It’s extremely good on Xbox One, but with the right hardware, Forza Horizon 3 is breathtaking on PC. Building on the DX12 foundation of the excellent Forza Motorsport 6 Apex, Playground Games has assembled a technological masterpiece for PC owners – one that I was eager to test out at 4K resolution at a fully unfettered 60fps. A Core i7 6700K paired with Nvidia’s Titan X Pascal mostly does the job with minimal tinkering and it’s an absolutely phenomenal experience.

Forza Horizon 3 on PC appears to be based on three solid foundations. Firstly, it’s down to just how impressive the ‘base’ Xbox One version of the game is – the undoubted quality of the car models is match by a rich and varied, animated environment, beautiful skyboxes and sublime lighting. Secondly, there’s a sense of scalability to the assets and the quality presets: detail pops at 4K on PC, view distances are pulled out, pop-in is reduced and effects work is more refined.

Motion blur is smoother, shadows and reflections are more crisp and more detailed, and obviously, there’s the big one: the ability to run at 60fps. The final pillar is the quality of the core engine itself: Forza Motorsport 6 Apex is a fine piece of work, but Horizon 3 adds more ambition technologically and visually – as you would expect when the console version has double the render time available to produce each frame.
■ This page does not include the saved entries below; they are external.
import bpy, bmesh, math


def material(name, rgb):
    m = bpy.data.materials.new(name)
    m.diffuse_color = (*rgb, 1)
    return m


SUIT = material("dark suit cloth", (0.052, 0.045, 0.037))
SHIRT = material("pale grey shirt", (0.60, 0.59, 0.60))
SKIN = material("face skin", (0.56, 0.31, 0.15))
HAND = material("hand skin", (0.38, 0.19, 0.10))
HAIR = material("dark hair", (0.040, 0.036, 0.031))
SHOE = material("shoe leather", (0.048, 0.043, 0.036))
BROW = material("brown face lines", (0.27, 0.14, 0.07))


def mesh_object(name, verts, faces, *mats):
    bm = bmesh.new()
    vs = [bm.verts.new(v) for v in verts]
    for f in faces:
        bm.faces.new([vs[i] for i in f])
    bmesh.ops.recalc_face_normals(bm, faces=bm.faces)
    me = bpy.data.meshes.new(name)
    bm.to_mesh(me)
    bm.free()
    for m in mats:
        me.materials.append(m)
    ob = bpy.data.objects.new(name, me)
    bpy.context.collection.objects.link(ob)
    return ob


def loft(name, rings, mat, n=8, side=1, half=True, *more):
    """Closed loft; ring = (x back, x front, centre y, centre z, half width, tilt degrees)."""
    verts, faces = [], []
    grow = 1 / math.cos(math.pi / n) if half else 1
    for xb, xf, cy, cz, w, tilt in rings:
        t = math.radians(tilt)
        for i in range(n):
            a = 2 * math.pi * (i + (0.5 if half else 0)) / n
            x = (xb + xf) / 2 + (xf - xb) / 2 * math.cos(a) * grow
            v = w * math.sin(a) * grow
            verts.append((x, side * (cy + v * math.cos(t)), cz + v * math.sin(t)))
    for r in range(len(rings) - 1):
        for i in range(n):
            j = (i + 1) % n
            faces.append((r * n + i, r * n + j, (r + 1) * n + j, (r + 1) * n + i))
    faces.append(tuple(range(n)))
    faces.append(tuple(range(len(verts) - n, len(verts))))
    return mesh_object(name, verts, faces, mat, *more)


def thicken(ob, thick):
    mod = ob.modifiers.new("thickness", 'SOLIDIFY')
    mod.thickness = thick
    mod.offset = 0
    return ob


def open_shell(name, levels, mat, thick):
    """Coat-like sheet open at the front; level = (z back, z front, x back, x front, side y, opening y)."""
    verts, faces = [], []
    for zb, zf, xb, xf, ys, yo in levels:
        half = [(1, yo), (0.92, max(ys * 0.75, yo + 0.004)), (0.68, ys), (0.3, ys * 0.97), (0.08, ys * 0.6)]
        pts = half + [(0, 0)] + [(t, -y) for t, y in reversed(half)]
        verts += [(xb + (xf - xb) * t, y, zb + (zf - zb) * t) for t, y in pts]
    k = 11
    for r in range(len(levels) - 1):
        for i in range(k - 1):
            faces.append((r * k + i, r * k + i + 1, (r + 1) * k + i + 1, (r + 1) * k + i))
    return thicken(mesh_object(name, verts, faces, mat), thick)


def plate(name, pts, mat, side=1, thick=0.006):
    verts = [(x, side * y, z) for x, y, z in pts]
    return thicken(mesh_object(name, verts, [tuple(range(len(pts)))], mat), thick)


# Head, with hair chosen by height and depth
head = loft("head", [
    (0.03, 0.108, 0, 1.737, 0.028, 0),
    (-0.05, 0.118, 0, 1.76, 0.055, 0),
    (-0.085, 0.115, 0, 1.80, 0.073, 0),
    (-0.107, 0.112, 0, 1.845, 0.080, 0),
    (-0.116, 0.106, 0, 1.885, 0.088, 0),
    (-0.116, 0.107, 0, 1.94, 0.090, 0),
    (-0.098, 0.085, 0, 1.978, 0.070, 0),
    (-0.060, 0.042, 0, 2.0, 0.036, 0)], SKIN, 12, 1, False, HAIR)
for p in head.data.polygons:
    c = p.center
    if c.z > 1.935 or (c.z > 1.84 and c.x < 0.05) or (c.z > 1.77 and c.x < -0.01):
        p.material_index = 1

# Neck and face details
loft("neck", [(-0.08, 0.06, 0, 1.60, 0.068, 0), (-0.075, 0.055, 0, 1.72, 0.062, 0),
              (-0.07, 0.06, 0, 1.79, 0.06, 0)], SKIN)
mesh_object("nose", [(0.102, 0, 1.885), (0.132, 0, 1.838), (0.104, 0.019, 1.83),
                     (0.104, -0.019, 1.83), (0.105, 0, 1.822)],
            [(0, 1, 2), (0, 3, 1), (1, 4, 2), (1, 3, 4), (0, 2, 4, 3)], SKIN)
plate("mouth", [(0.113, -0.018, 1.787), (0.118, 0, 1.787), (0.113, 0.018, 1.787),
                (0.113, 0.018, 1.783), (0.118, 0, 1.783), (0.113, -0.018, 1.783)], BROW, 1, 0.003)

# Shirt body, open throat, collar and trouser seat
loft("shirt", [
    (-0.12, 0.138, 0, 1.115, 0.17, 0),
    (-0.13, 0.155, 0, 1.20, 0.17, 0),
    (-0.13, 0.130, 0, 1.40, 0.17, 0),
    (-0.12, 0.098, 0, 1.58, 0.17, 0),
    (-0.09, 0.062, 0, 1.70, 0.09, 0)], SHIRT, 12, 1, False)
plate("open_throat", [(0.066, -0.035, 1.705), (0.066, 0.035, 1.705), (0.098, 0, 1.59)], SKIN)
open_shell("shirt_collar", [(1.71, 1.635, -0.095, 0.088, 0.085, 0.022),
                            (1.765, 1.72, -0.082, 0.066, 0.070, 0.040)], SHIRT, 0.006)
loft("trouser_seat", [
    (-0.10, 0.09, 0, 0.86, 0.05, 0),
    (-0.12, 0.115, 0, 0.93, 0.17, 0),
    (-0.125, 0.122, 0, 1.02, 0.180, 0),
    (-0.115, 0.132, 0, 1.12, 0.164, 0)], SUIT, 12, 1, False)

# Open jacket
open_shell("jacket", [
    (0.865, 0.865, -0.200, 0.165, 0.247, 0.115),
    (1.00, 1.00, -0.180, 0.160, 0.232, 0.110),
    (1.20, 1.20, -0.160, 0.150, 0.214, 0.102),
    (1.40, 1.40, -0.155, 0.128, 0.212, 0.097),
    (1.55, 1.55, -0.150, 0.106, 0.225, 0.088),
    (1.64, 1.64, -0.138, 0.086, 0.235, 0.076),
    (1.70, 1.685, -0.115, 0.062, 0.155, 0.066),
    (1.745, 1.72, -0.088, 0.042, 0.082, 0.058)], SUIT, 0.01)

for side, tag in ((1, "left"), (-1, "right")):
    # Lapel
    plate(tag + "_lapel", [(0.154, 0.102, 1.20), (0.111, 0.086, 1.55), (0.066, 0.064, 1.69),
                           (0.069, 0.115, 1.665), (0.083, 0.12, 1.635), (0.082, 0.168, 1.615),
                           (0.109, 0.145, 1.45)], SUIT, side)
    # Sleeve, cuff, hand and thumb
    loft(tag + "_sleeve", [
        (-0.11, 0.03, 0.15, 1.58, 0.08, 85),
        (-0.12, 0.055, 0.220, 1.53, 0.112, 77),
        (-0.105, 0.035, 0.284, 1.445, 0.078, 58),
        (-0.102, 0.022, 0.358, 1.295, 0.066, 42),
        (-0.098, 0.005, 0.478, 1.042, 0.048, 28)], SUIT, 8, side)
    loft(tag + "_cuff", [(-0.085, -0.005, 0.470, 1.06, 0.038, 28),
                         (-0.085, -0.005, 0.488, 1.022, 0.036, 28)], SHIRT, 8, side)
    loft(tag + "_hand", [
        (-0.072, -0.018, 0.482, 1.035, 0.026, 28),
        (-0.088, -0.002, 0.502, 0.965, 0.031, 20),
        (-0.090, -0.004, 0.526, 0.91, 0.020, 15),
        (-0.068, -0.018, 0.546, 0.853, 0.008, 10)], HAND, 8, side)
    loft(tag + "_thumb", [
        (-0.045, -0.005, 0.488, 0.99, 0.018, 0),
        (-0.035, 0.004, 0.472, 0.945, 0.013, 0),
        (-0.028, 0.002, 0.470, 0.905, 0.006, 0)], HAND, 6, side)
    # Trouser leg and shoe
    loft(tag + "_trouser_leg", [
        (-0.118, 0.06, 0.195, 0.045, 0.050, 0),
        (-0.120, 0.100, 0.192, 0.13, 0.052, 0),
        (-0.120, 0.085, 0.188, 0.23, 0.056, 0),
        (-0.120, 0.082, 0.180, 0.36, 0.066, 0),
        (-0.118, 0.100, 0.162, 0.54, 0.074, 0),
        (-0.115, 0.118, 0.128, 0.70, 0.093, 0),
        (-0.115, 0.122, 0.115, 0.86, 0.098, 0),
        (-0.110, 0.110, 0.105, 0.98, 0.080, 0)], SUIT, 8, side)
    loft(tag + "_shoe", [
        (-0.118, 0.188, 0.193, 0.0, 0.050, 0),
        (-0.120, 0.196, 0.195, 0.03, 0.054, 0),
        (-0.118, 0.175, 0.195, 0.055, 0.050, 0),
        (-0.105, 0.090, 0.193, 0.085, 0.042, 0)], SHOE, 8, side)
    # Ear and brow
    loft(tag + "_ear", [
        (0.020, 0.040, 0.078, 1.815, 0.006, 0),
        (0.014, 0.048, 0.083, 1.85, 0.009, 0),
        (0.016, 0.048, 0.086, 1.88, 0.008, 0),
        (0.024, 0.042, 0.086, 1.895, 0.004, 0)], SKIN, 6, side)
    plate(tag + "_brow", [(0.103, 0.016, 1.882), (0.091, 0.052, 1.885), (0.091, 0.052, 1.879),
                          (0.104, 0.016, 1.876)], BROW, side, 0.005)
Watch Saturday’s EGX 2016 sessions live

We’re back at the NEC in Birmingham for day three of EGX 2016. Do say hello if you’re here, or if you’re not – well, then you have more time to watch Saturday’s developer session schedule.

All of today’s sessions are streamed live on the EGX Twitch channel – which you can watch right here if you’re so inclined.

Miss one? We’ll have each panel archived on YouTube too so you can catch up.

Destiny: Rise of Iron’s new raid finished in just two hours

Destiny’s new raid went live last night – and it was defeated in record time.

Rise of Iron’s raid, named Wrath of the Machine, unlocked at 6pm UK time. A couple of hours later, it was done and dusted.

Destiny clan Redeem was first, a feat by Bungie to have taken only two hours. Second and third place teams finished very shortly after.

Jelly Deals roundup: Monkey Island, Dragon Age: Inquisition, GTA5 and more

A note from the editor: Jelly Deals is a new deals site launched by our parent company, Gamer Network, with a mission to find the best bargains out there. (It also has the best name.) We’ve invited the Jelly Deals team to share a weekly roundup of (mostly) gaming-related bargains with us, so we can pass their tips on to you. Full disclosure: if you make a purchase from one of these links, we will receive a small commission from the retailer. Hopefully you’ll find it useful!

Right now, over in Birmingham, EGX 2016 is happening and fancy new games are getting shown off amongst crowds of excitable people and flashy lighting. That all sounds lovely, doesn’t it? Does it change the fact that we’ve got another week’s worth of deals to look at? No. No, it doesn’t.

If you’re not at EGX, take a peek and some of the things below – maybe you’ll see something you like and save some cash. Heck, feel free to do that even if you are at EGX. Me? I just finished playing Virginia. If you haven’t yet nabbed yourself a copy of that, I cannot recommend it enough. Don’t take my word on it, though. Go and read

First-person VR Pac-Man is as ridiculous as it sounds

The future is here, and it’s a first-person Pac-Man game with VR headsets and a slippy treadmill which requires oversized Crocs.

We sent Ian Higton and Chris Bratt into this dystopian future and yes, the results were as just as we planned.

You can try this setup for yourself at EGX 2016, where Pac-Man VR is running on Android Gear headsets and ROVR treadmills.